Water world floated as sustainable refuge

From eVolo’s 2012 competition comes a floating city designed to serve as a refuge for those who survive some unimaginable apocalypse of nature, a final war, or whatever coup the end days might bring.

Called Noah’s Ark, and two points off for lack of originality, this futuristic floating city concept not only addresses the diaspora of species, including man, in the event of a cataclysm, but overcrowding on land, which represents a paltry one-quarter of Earth’ surface. 

Extending living space into the ocean not only relieves the inevitable pressure on resources that occurs when too many humans crowd into too small an area, but promises a golden age of renewable energy use, since both wind power and solar power are abundant and easily captured at sea, and once established can be used to expand the proposed floating cities.

A third form of renewable energy, and one that might top the other two in terms of delivery and ease of use in one of these floating cities, is marine power, in the form of wave power, tidal power or even thermal differentials.

In fact, given the power sources that can be extracted from the kinetic energy of moving water, it only makes sense to site these futuristic cities on water, say within the territorial waters limit of about 12 nautical miles (22 kilometers; 14 miles) from the edge of land of a nation.

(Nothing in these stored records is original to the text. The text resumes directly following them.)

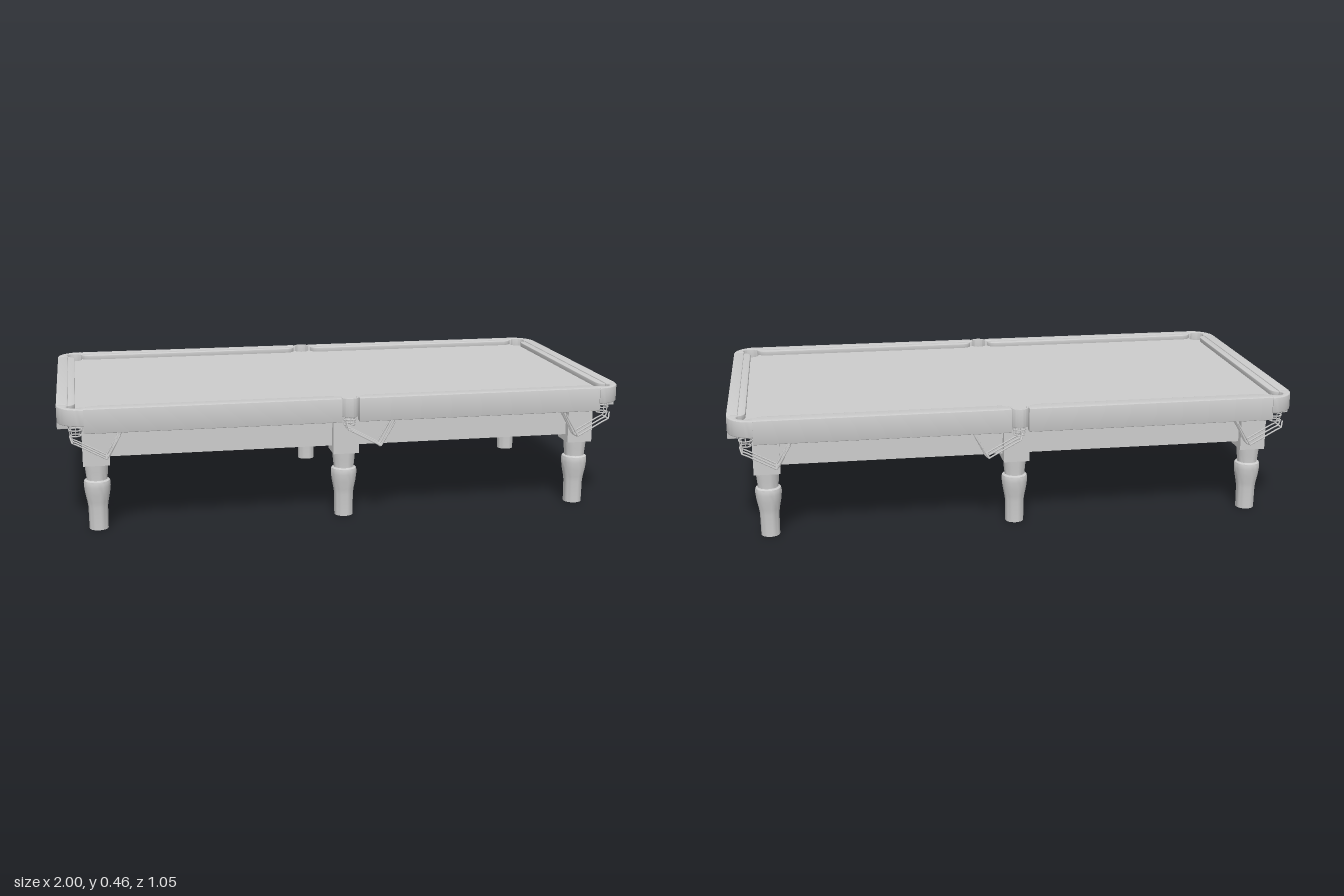
import * as THREE from 'three';
import { toCreasedNormals } from 'three/addons/utils/BufferGeometryUtils.js';

const mat = new THREE.MeshStandardMaterial({ color: 0xcccccc });
const TOP = 0.455, BED = 0.435, RAIL_BOTTOM = 0.37;
const CORNER = [0.938, 0.466], MIDDLE = [0, 0.492];
const SIDES = [1, -1];

// Points [x, z] on an arc, angles in degrees
function arc(cx, cz, r, from, to, steps = 14) {
  return Array.from({ length: steps + 1 }, (_, i) => {
    const a = THREE.MathUtils.degToRad(from + (to - from) * i / steps);
    return [cx + r * Math.cos(a), cz + r * Math.sin(a)];
  });
}

const flip = (pts, sx, sz) => pts.map(([x, z]) => [x * sx, z * sz]);

// Plan outline raised between two heights, with an optional rounded edge
function slab(pts, y0, y1, bevel = 0) {
  const shape = new THREE.Shape(pts.map(([x, z]) => new THREE.Vector2(x, z)));
  const geo = new THREE.ExtrudeGeometry(shape, {
    depth: y1 - y0 - 2 * bevel, bevelEnabled: bevel > 0, bevelSize: bevel,
    bevelThickness: bevel, bevelOffset: -bevel, bevelSegments: 3,
  });
  geo.rotateX(Math.PI / 2).translate(0, y1 - bevel, 0);
  return toCreasedNormals(geo, 0.6);
}

function tube(points, r, closed = false) {
  const path = new THREE.CurvePath();
  const v = points.map(p => new THREE.Vector3(...p));
  for (let i = 0; i < v.length - 1; i++) path.add(new THREE.LineCurve3(v[i], v[i + 1]));
  return new THREE.TubeGeometry(path, (v.length - 1) * 6, r, 6, closed);
}

export function createModel() {
  const root = new THREE.Group();
  const add = (name, geo, parent = root) => {
    const mesh = new THREE.Mesh(geo, mat);
    mesh.name = name;
    parent.add(mesh);
    return mesh;
  };
  const box = (name, x0, x1, y0, y1, z0, z1, parent) =>
    add(name, new THREE.BoxGeometry(x1 - x0, y1 - y0, z1 - z0)
      .translate((x0 + x1) / 2, (y0 + y1) / 2, (z0 + z1) / 2), parent);

  // Playing bed, notched at the six pockets
  const cornerNotch = arc(...CORNER, 0.033, -48, -215);
  const half = [...cornerNotch, ...arc(...MIDDLE, 0.027, -15, -165),
    ...flip(cornerNotch, -1, 1).reverse()];
  add('bed', slab([...half, ...flip(half, -1, -1)], RAIL_BOTTOM, BED));

  // Apron under the bed
  box('apron', -0.895, 0.895, 0.262, RAIL_BOTTOM, -0.415, 0.415);

  // Rails and cushions
  const sideCushion = [[0.035, 0.485], [0.04, 0.472], [0.05, 0.461], [0.065, 0.456],
    [0.875, 0.456], [0.892, 0.461], [0.903, 0.471], [0.911, 0.485]];
  const endCushion = [[0.962, 0.441], [0.95, 0.435], [0.941, 0.426], [0.936, 0.41],
    [0.936, -0.41], [0.941, -0.426], [0.95, -0.435], [0.962, -0.441]];
  for (const sx of SIDES) {
    const end = [[0.962, -0.435], [1, -0.435], [1, 0.435], [0.962, 0.435]];
    add('endRail', slab(flip(end, sx, 1), RAIL_BOTTOM, TOP, 0.002));
    add('endCushion', slab(flip(endCushion, sx, 1), BED - 0.002, TOP - 0.003, 0.002));
    for (const sz of SIDES) {
      const side = [[0.031, 0.484], [0.912, 0.484], [0.912, 0.519], [0.031, 0.519]];
      add('sideRail', slab(flip(side, sx, sz), RAIL_BOTTOM, TOP, 0.002));
      add('sideCushion', slab(flip(sideCushion, sx, sz), BED - 0.002, TOP - 0.003, 0.002));
    }
  }

  // Pocket caps
  const cornerCap = [...arc(0.91, 0.433, 0.09, 90, 0),
    [0.961, 0.433], ...arc(...CORNER, 0.027, -35, 145), [0.91, 0.484]];
  const middleCap = [...arc(0, 0.494, 0.032, -15, 195, 20), ...arc(0, 0.494, 0.026, 195, -15, 20)];

  // Net cup of wires hanging under a pocket
  function netCup(x, z) {
    const net = new THREE.Group();
    net.name = 'pocketNet';
    for (const [y, r] of [[0.395, 0.027], [0.376, 0.023], [0.356, 0.018]]) {
      add('netRing', new THREE.TorusGeometry(r, 0.0025, 6, 20).rotateX(Math.PI / 2)
        .translate(0, y, 0), net);
    }
    for (let i = 0; i < 8; i++) {
      const c = Math.cos(i * Math.PI / 4), s = Math.sin(i * Math.PI / 4);
      add('netCord', tube([[c * 0.027, 0.42, s * 0.027], [c * 0.027, 0.395, s * 0.027],
        [c * 0.018, 0.356, s * 0.018]], 0.0015), net);
    }
    net.position.set(x, 0, z);
    root.add(net);
  }

  // Ball return: sloping rods, end stop and hanging strap; dir is its way along x
  function ballReturn(x, z, dir) {
    const g = new THREE.Group();
    g.name = 'ballReturn';
    const px = d => d * dir;
    for (const dz of [-0.029, 0, 0.029]) {
      add('returnRod', tube([[px(-0.015), 0.36, dz * 0.6], [px(-0.008), 0.338, dz],
        [px(0.01), 0.33, dz], [px(0.105), 0.278, dz]], 0.0028), g);
    }
    for (const [d, y] of [[-0.008, 0.338], [0.105, 0.278]]) {
      add('crossBar', tube([[px(d), y, -0.031], [px(d), y, 0.031]], 0.003), g);
    }
    for (const dz of [-0.01, 0.01]) {
      add('hangerStrap', tube([[px(0.1), 0.274, dz], [px(0.112), 0.28, dz],
        [px(0.158), RAIL_BOTTOM, dz]], 0.004), g);
    }
    for (const dz of [-0.029, 0.029]) {
      add('stopRod', tube([[px(0.105), 0.278, dz], [px(0.153), 0.36, dz]], 0.0028), g);
    }
    g.position.set(x, 0, z);
    root.add(g);
  }

  // Turned leg profile, foot to block
  const profile = [[0, 0], [0.033, 0], [0.034, 0.08], [0.037, 0.1], [0.043, 0.13], [0.046, 0.155],
    [0.046, 0.168], [0.044, 0.175], [0.036, 0.179], [0.036, 0.183], [0.039, 0.21], [0.041, 0.238]];
  const legGeo = toCreasedNormals(new THREE.LatheGeometry(
    profile.map(p => new THREE.Vector2(...p)), 28), 0.7);

  for (const sz of SIDES) {
    for (const sx of [-1, 0, 1]) {
      const leg = new THREE.Group();
      leg.name = 'leg';
      add('turnedLeg', legGeo, leg);
      box('legBlock', -0.046, 0.046, 0.236, RAIL_BOTTOM, -0.047, 0.047, leg);
      leg.position.set(sx * 0.873, 0, sz * 0.393);
      root.add(leg);

      if (sx) {
        add('cornerPocketCap', slab(flip(cornerCap, sx, sz), 0.396, TOP, 0.003));
        netCup(sx * CORNER[0], sz * 0.472);
        ballReturn(sx * 0.943, sz * 0.48, -sx);
      } else {
        add('middlePocketCap', slab(flip(middleCap, 1, sz), 0.388, TOP, 0.001));
        netCup(0, sz * MIDDLE[1]);
        ballReturn(0.005, sz * 0.48, 1);
      }
    }
  }
  return root;
}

Based on a concept developed by Aleksandar Joksimovic and Jelena Nikolic of Serbia, these sustainable refuge-type cities are expected to be networked with other Arks, which connect with one another via underwater tunnels, extending the amount of habitable land as more and more species find refuge.

And, though Noah’s Ark won only honorable mention, its concept of an external wall—up to 64 meters (about 210 feet) to damper ocean-going storms like tsunamis or hurricanes is one facet of floating-city lore that seems to make a lot of sense, as is the practice of coating the giant turbines delivering the energy with artificial coral to promote the development of ocean ecosystems.

Jeanne Roberts, EarthTechling